Welcome to the second issue of Scientia Scholae. Our mission is simple: to provide quality, thought-provoking articles related to the teaching of Medieval Studies in elementary and secondary schools.
Donna Dermond and Paul Hogan share their experiences with a pedagogical project for English classes, one which involves creating a Chaucerian pilgrimage within a school. I am certain that readers will be delighted with their insights and suggestions, for making medieval literature come alive goes a long way in helping students to make connections between medieval life and modern life. For example, a student may choose to situate his/her tale in a “sacred” place within the school – the auditorium, for example. What would prompt this student to choose such a location? The authors argue that if the student has noticed the attention which Chaucer gives to his characters, then he/she will choose a story and site with equal concern.

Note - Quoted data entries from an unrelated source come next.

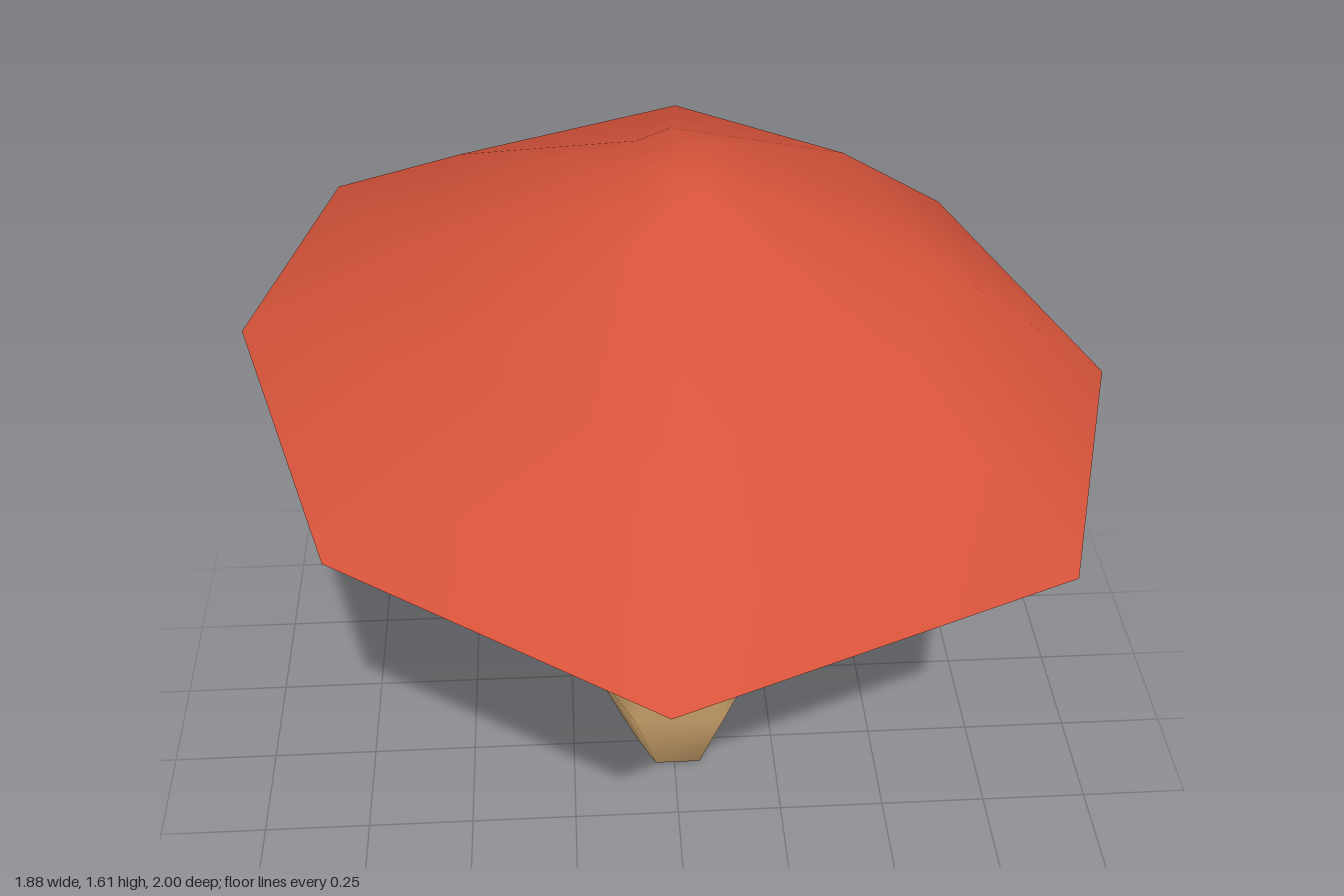
import * as THREE from 'three';

const V = (x, y, z) => new THREE.Vector3(x, y, z);

function build(points, index) {
  const g = new THREE.BufferGeometry().setFromPoints(points);
  g.setIndex(index);
  g.computeVertexNormals();
  return g;
}

// Skin rings listed from bottom to top, each clockwise seen from above
function loft(rings, apex) {
  const n = rings[0].length, points = rings.flat(), index = [];
  for (let r = 0; r < rings.length - 1; r++) {
    for (let i = 0; i < n; i++) {
      const a = r * n + i, b = r * n + (i + 1) % n;
      index.push(b, a, a + n, b, a + n, b + n);
    }
  }
  if (apex) {
    const base = (rings.length - 1) * n;
    for (let i = 0; i < n; i++) index.push(points.length, base + (i + 1) % n, base + i);
    points.push(apex);
  }
  return build(points, index);
}

// Downward-facing fan that closes a ring
function underFan(ring, centre) {
  const n = ring.length, index = [];
  for (let i = 0; i < n; i++) index.push(n, i, (i + 1) % n);
  return build([...ring, centre], index);
}

export function createModel() {
  const group = new THREE.Group();
  const material = (name, color) => new THREE.MeshStandardMaterial({ name, color });
  const red = material('capRed', 0xd6533a);
  const dark = material('gillDark', 0x29231c);
  const tan = material('stemTan', 0xcaa26c);
  const add = (name, geometry, mat) => {
    const mesh = new THREE.Mesh(geometry, mat);
    mesh.name = name;
    group.add(mesh);
  };

  // Cap: uneven eight-sided rim, rising towards the back
  const rim = [
    V(0.07, 1.235, -1), V(0.69, 1.17, -0.64), V(0.94, 1.125, 0.05), V(0.76, 1.055, 0.66),
    V(-0.06, 1.05, 1), V(-0.71, 1.13, 0.62), V(-0.94, 1.19, -0.12), V(-0.77, 1.225, -0.7),
  ];
  const shoulder = rim.map(p => V(p.x * 0.59, 1.41 - p.z * 0.057, p.z * 0.6));
  const crown = rim.map(p => V(p.x * 0.085, 1.607 - p.z * 0.008, p.z * 0.17 - 0.03));
  add('cap', loft([rim, shoulder, crown], V(0, 1.613, -0.03)), red);
  add('capUnderside', underFan(rim, V(0, 1.08, -0.02)), dark);

  // Stem: six-sided, swollen near the foot, slightly tilted rings
  const stemRing = (y, rx, rz, tilt) => Array.from({ length: 6 }, (_, i) => {
    const a = i * Math.PI / 3, z = Math.sin(a) * rz;
    return V(0.008 + Math.cos(a) * rx, y - z * tilt, z - 0.025);
  });
  const foot = stemRing(0.01, 0.11, 0.121, 0.095);
  const belly = stemRing(0.25, 0.212, 0.225, 0.1);
  const neck = stemRing(1.12, 0.144, 0.139, 0.1);
  add('stem', loft([foot, belly, neck]), tan);
  add('stemBase', underFan(foot, V(0.008, 0.01, -0.025)), tan);

  return group;
}
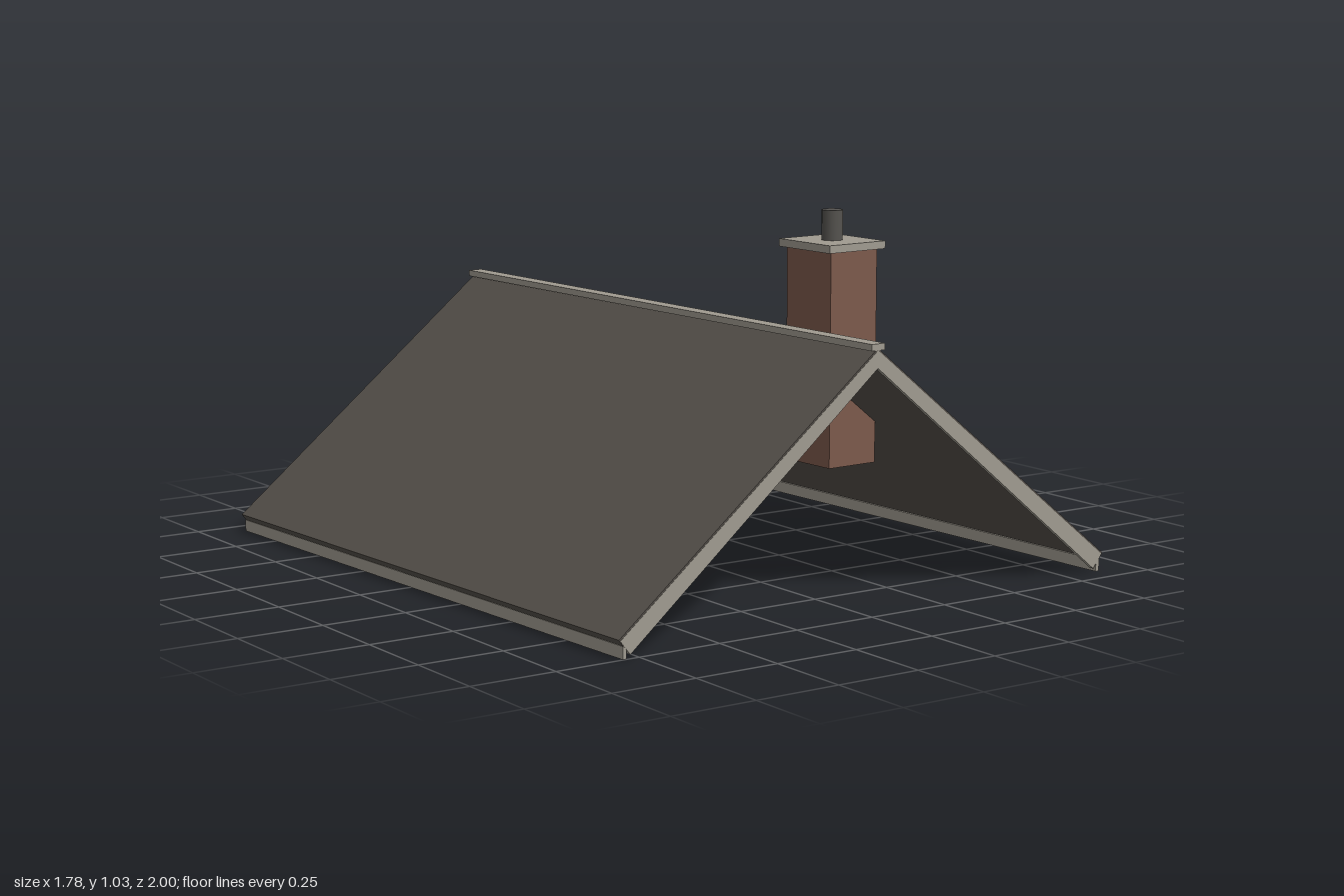
import * as THREE from 'three';

const paint = (name, color) => {
  const m = new THREE.MeshStandardMaterial({ color });
  m.name = name;
  return m;
};

export function createModel() {
  const slate = paint('slate', 0x55504a);
  const trim = paint('trim', 0xa09b90);
  const brick = paint('brick', 0x7c5a4c);
  const pot = paint('pot', 0x55534f);
  const metal = paint('metal', 0x8a8882);

  const root = new THREE.Group();
  root.name = 'roof';
  // The whole roof is turned slightly about the vertical
  const house = new THREE.Group();
  house.name = 'roofAssembly';
  house.rotation.y = 0.04;
  root.add(house);

  const add = (name, geometry, material, x = 0, y = 0, z = 0) => {
    const mesh = new THREE.Mesh(geometry, material);
    mesh.name = name;
    mesh.position.set(x, y, z);
    house.add(mesh);
    return mesh;
  };
  const box = (name, material, w, h, d, x, y, z) =>
    add(name, new THREE.BoxGeometry(w, h, d), material, x, y, z);

  // Extrudes an (x, y) outline along z, centred on z
  const extrude = (name, points, side, depth, z, material) => {
    const shape = new THREE.Shape(points.map(([x, y]) => new THREE.Vector2(x * side, y)));
    const g = new THREE.ExtrudeGeometry(shape, { depth, bevelEnabled: false });
    g.translate(0, 0, -depth / 2);
    add(name, g, material, 0, 0, z);
  };

  const halfLength = 0.965;
  const slab = [[0, 0.718], [0.85, 0.052], [0.835, 0.032], [0, 0.686]];
  const barge = [[0, 0.712], [0.846, 0.049], [0.815, 0.01], [0.815, 0.026], [0, 0.664]];
  barge.splice(3, 1);

  for (const side of [-1, 1]) {
    const label = side > 0 ? 'left' : 'right';
    extrude(label + 'RoofSlope', slab, side, halfLength * 2, 0, slate);
    box(label + 'Fascia', trim, 0.012, 0.034, halfLength * 2, side * 0.832, 0.017, 0);
    for (const end of [-1, 1]) {
      extrude(label + (end > 0 ? 'Front' : 'Back') + 'BargeBoard', barge, side,
        0.014, end * (halfLength - 0.006), trim);
    }
  }

  // Ridge cap
  box('ridgeCap', trim, 0.045, 0.018, halfLength * 2 + 0.004, 0, 0.721, 0);

  // Chimney stack, capping slab and pot
  const cx = 0.241, cz = 0.485;
  box('chimneyStack', brick, 0.167, 0.61, 0.192, cx, 0.62, cz);
  box('chimneyCap', trim, 0.202, 0.022, 0.222, cx, 0.934, cz);
  add('chimneyPot', new THREE.CylinderGeometry(0.03, 0.03, 0.085, 16), pot, cx, 0.9875, cz);

  // Vent pipe on the left slope
  add('ventPipe', new THREE.CylinderGeometry(0.011, 0.011, 0.16, 10), metal, 0.338, 0.51, -0.442);

  return root;
}
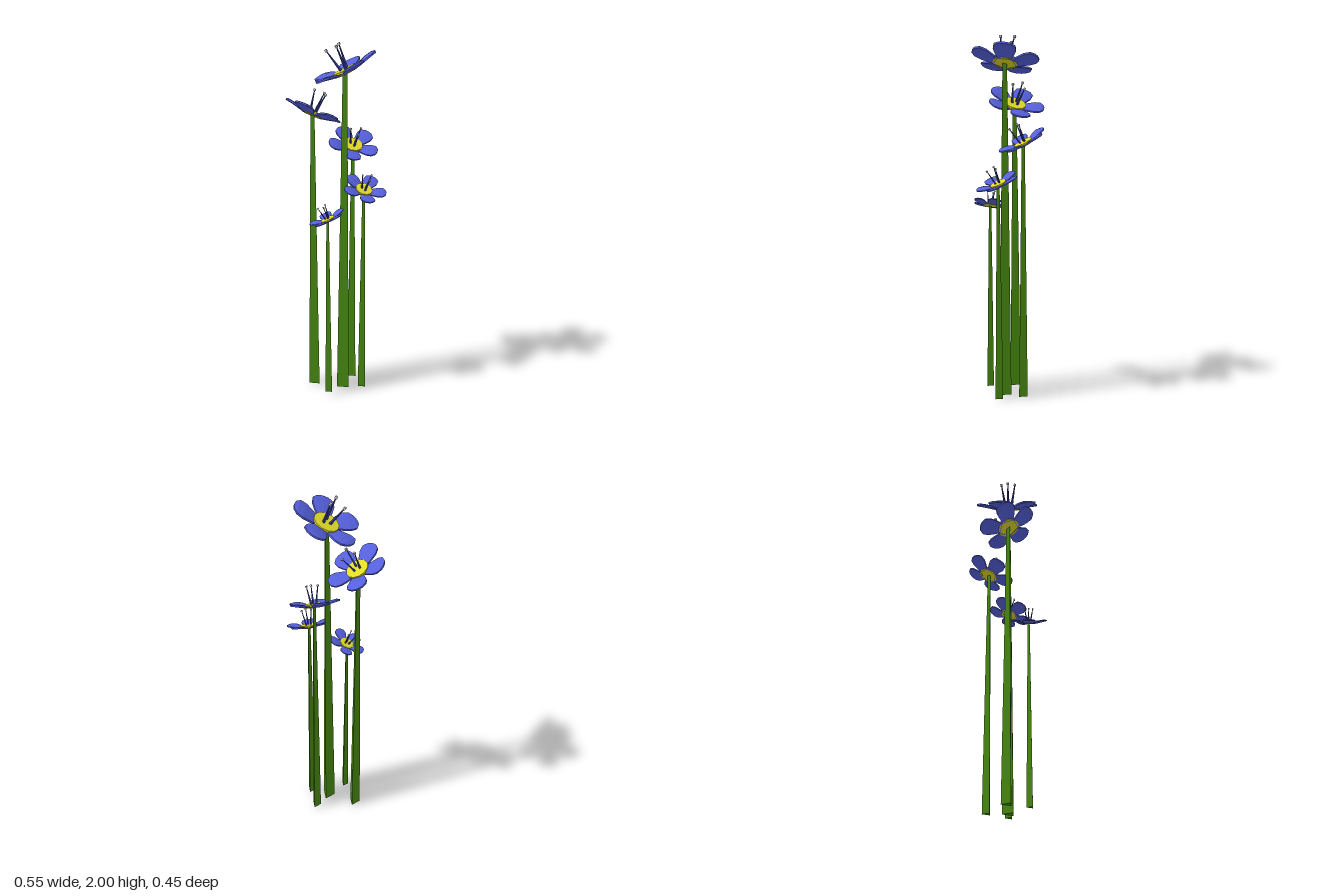
import * as THREE from 'three';

const mat = (color) => new THREE.MeshStandardMaterial({ color, flatShading: true });
const petalMat = mat(0x5560dc);
const discMat = mat(0xe0da28);
const stemMat = mat(0x488a10);
const filamentMat = mat(0x36409a);
const tipMat = mat(0xcccccc);

function part(name, geometry, material) {
  const mesh = new THREE.Mesh(geometry, material);
  mesh.name = name;
  return mesh;
}

// Petal pointing along +x for a flower of radius 1: a box bent into a broad, arched leaf
const ROW_R = [0.28, 0.46, 0.68, 0.88, 1.0];
const ROW_Y = [-0.04, 0.03, 0.1, 0.13, 0.11];
const HALF_W = [0.19, 0.26, 0.33, 0.31, 0.17];
function petalGeometry() {
  const g = new THREE.BoxGeometry(1, 1, 1, 4, 1, 4);
  const p = g.attributes.position;
  for (let i = 0; i < p.count; i++) {
    const row = Math.round((p.getX(i) + 0.5) * 4);
    const t = row / 4;
    const u = p.getZ(i) * 2;
    const r = ROW_R[row] - 0.03 * u * u * t;
    const y = ROW_Y[row] - 0.04 * u * u * Math.sin(Math.PI * t) + p.getY(i) * 0.055;
    p.setXYZ(i, r, y, u * HALF_W[row]);
  }
  const flat = g.toNonIndexed();
  flat.computeVertexNormals();
  return flat;
}

// Flower head of radius 1 with its face up; start is the angle of the first petal
function flowerHead(start) {
  const head = new THREE.Group();
  head.name = 'flowerHead';
  head.add(part('flowerCentre', new THREE.CylinderGeometry(0.38, 0.37, 0.12, 12), discMat));

  const petal = petalGeometry();
  for (let i = 0; i < 5; i++) {
    const m = part('petal', petal, petalMat);
    m.rotation.y = -(start + (i * Math.PI * 2) / 5);
    head.add(m);
  }

  // Three stamens leaning slightly outwards
  for (let i = 0; i < 3; i++) {
    const a = Math.PI + (i * Math.PI * 2) / 3;
    const dir = new THREE.Vector3(Math.cos(a) * 0.13, 0.66, Math.sin(a) * 0.13);
    const stamen = new THREE.Group();
    stamen.name = 'stamen';
    const filament = part('filament', new THREE.CylinderGeometry(0.015, 0.045, 0.7, 4), filamentMat);
    filament.position.y = 0.35;
    const tip = part('stamenTip', new THREE.BoxGeometry(0.07, 0.07, 0.07), tipMat);
    tip.position.y = 0.7;
    stamen.add(filament, tip);
    stamen.position.set(Math.cos(a) * 0.11, 0.05, Math.sin(a) * 0.11);
    stamen.quaternion.setFromUnitVectors(new THREE.Vector3(0, 1, 0), dir.normalize());
    head.add(stamen);
  }
  return head;
}

// Three-sided tapering stem between two points, its section centred front to back
function stem(base, top, r) {
  const h = top.y - base.y;
  const g = new THREE.CylinderGeometry(r * 0.36, r, h, 3);
  g.rotateY(Math.PI);
  const p = g.attributes.position;
  for (let i = 0; i < p.count; i++) {
    const y = p.getY(i) + h / 2;
    const k = y / h;
    p.setXYZ(i,
      p.getX(i) + base.x + (top.x - base.x) * k,
      y + base.y,
      p.getZ(i) + base.z + (top.z - base.z) * k + r * 0.25 * (1 - 0.64 * k));
  }
  return part('stem', g, stemMat);
}

// at: head centre, foot: stem base, r: stem radius, size: flower radius,
// lean: x and z of the facing direction, start: first petal angle in degrees
const FLOWERS = [
  { at: [0.05, 1.858, 0.008], foot: [0.045, 0, 0.003], r: 0.04, size: 0.187, lean: [-0.45, 0], start: -15 },
  { at: [-0.125, 1.622, 0.012], foot: [-0.125, 0.005, 0], r: 0.035, size: 0.164, lean: [0.33, -0.36], start: 36 },
  { at: [0.075, 1.425, -0.105], foot: [0.075, 0.01, -0.112], r: 0.028, size: 0.14, lean: [0.26, 0.38], start: 9 },
  { at: [0.155, 1.208, 0.01], foot: [0.153, 0.008, 0.003], r: 0.025, size: 0.122, lean: [0.28, 0.3], start: -5 },
  { at: [-0.025, 1.065, 0.122], foot: [-0.02, 0.018, 0.118], r: 0.022, size: 0.103, lean: [-0.4, 0.02], start: 35 },
];

export function createModel() {
  const model = new THREE.Group();
  model.name = 'flowers';
  for (const f of FLOWERS) {
    const flower = new THREE.Group();
    flower.name = 'flower';
    const at = new THREE.Vector3(...f.at);
    flower.add(stem(new THREE.Vector3(...f.foot), at, f.r));
    const head = flowerHead(THREE.MathUtils.degToRad(f.start));
    const [x, z] = f.lean;
    head.quaternion.setFromUnitVectors(
      new THREE.Vector3(0, 1, 0),
      new THREE.Vector3(x, Math.sqrt(1 - x * x - z * z), z));
    head.scale.setScalar(f.size);
    head.position.copy(at);
    flower.add(head);
    model.add(flower);
  }
  return model;
}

Anita Pilling encourages us to use hagiography as a means of introducing students to medieval culture. In particular, Anita focuses on hagiography at the beginning of her AP European History course, one which requires no formal study of the Middle Ages. After having been introduced to the ideas and concepts associated with saints, students are able to view modern society and its institutions in a different light.
And, as always, please take a moment to share your passion of Medieval Studies with your students. As time goes on, students will be required to take “updated” subjects (21st-century history, literature, music, and so forth). If the school year is not expanded, there will be even less time for the Middle Ages. It is up to us to ensure that future generations will continue to show interest in this period.
Semper cogita, amice!
Kevin J. Ruth
Tower Hill School
Original Citation: Scientia Scholae, Volume 1, Issue 2, February 2003
NOTE: Links have been corrected and/or deleted. The original “look and feel” of the journal has been preserved as much as possible, but the original logos have also been removed. No editing to the actual texts has been done since their original publication.